_DATA SUPPLIED_.
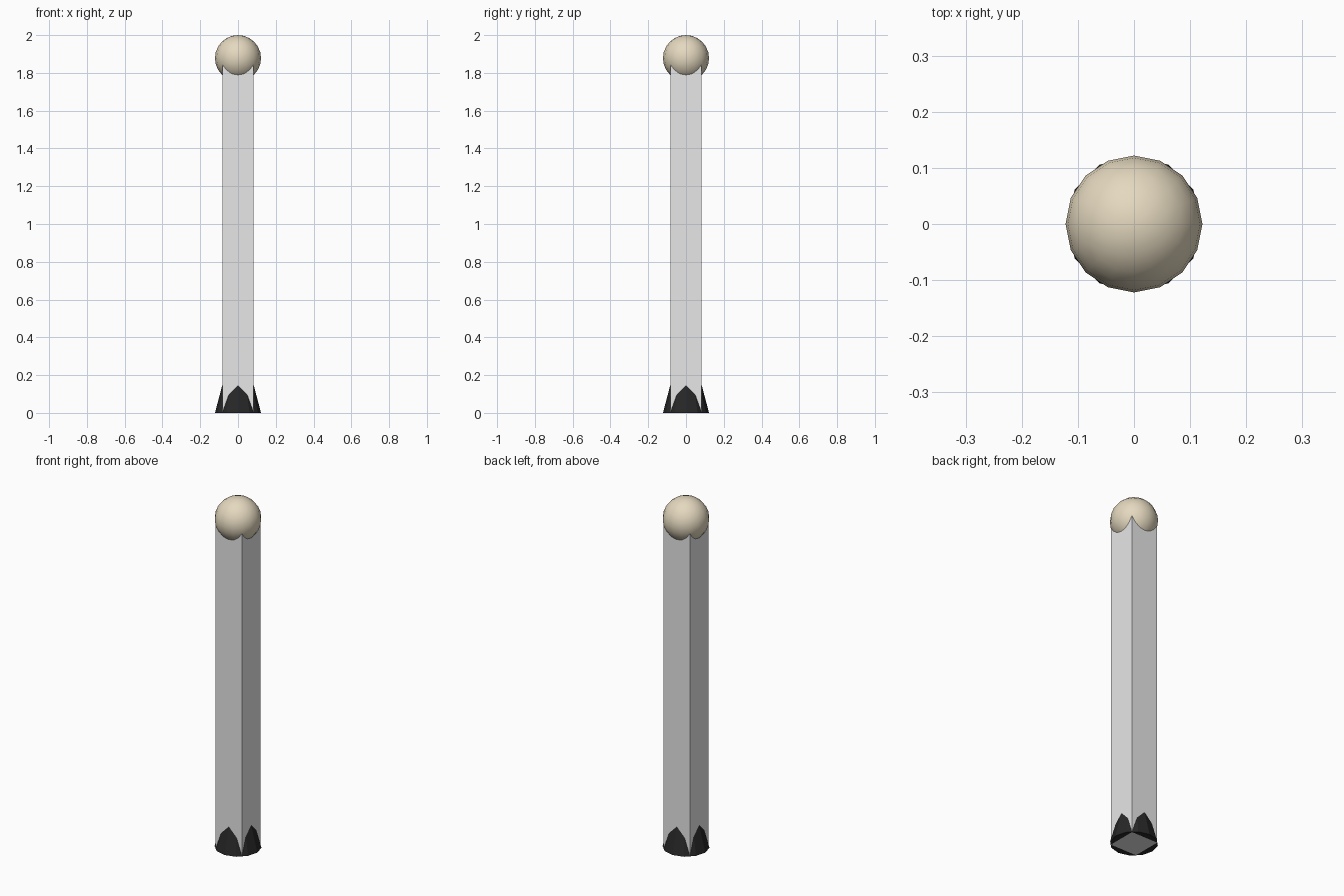
import bpy
import math

if "Cube" in bpy.data.objects:
    bpy.data.objects.remove(bpy.data.objects["Cube"])


def material(name, color):
    m = bpy.data.materials.new(name)
    m.diffuse_color = (*color, 1)
    m.use_nodes = True
    m.node_tree.nodes["Principled BSDF"].inputs["Base Color"].default_value = m.diffuse_color
    return m


def finish(name, mat):
    ob = bpy.context.object
    ob.name = name
    ob.data.materials.append(mat)
    return ob


grey = material("light grey", (0.8, 0.8, 0.8))
black = material("near black", (0.02, 0.02, 0.02))
cream = material("cream", (0.78, 0.69, 0.52))

# square post, its top end hidden inside the ball
H = 1.88
bpy.ops.mesh.primitive_cube_add(size=1, location=(0, 0, H / 2))
bpy.context.object.scale = (0.166, 0.166, H)
finish("post", grey)

# twelve-sided tapered foot, pierced by the post corners
bpy.ops.mesh.primitive_cone_add(vertices=12, radius1=0.122, radius2=0.081,
                                depth=0.155, location=(0, 0, 0.0775))
finish("foot", black)

# round cap
bpy.ops.mesh.primitive_uv_sphere_add(segments=16, ring_count=12, radius=0.122,
                                     location=(0, 0, 1.878))
finish("ball_cap", cream)
bpy.ops.object.shade_smooth_by_angle(angle=math.radians(40))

_EXERCISE GOAL_.
Restate word for word the lines running from the line that holds "# square post, its" to the final line of the entries.

_SOLUTION TO THE EXERCISE_.
# square post, its top end hidden inside the ball
H = 1.88
bpy.ops.mesh.primitive_cube_add(size=1, location=(0, 0, H / 2))
bpy.context.object.scale = (0.166, 0.166, H)
finish("post", grey)

# twelve-sided tapered foot, pierced by the post corners
bpy.ops.mesh.primitive_cone_add(vertices=12, radius1=0.122, radius2=0.081,
                                depth=0.155, location=(0, 0, 0.0775))
finish("foot", black)

# round cap
bpy.ops.mesh.primitive_uv_sphere_add(segments=16, ring_count=12, radius=0.122,
                                     location=(0, 0, 1.878))
finish("ball_cap", cream)
bpy.ops.object.shade_smooth_by_angle(angle=math.radians(40))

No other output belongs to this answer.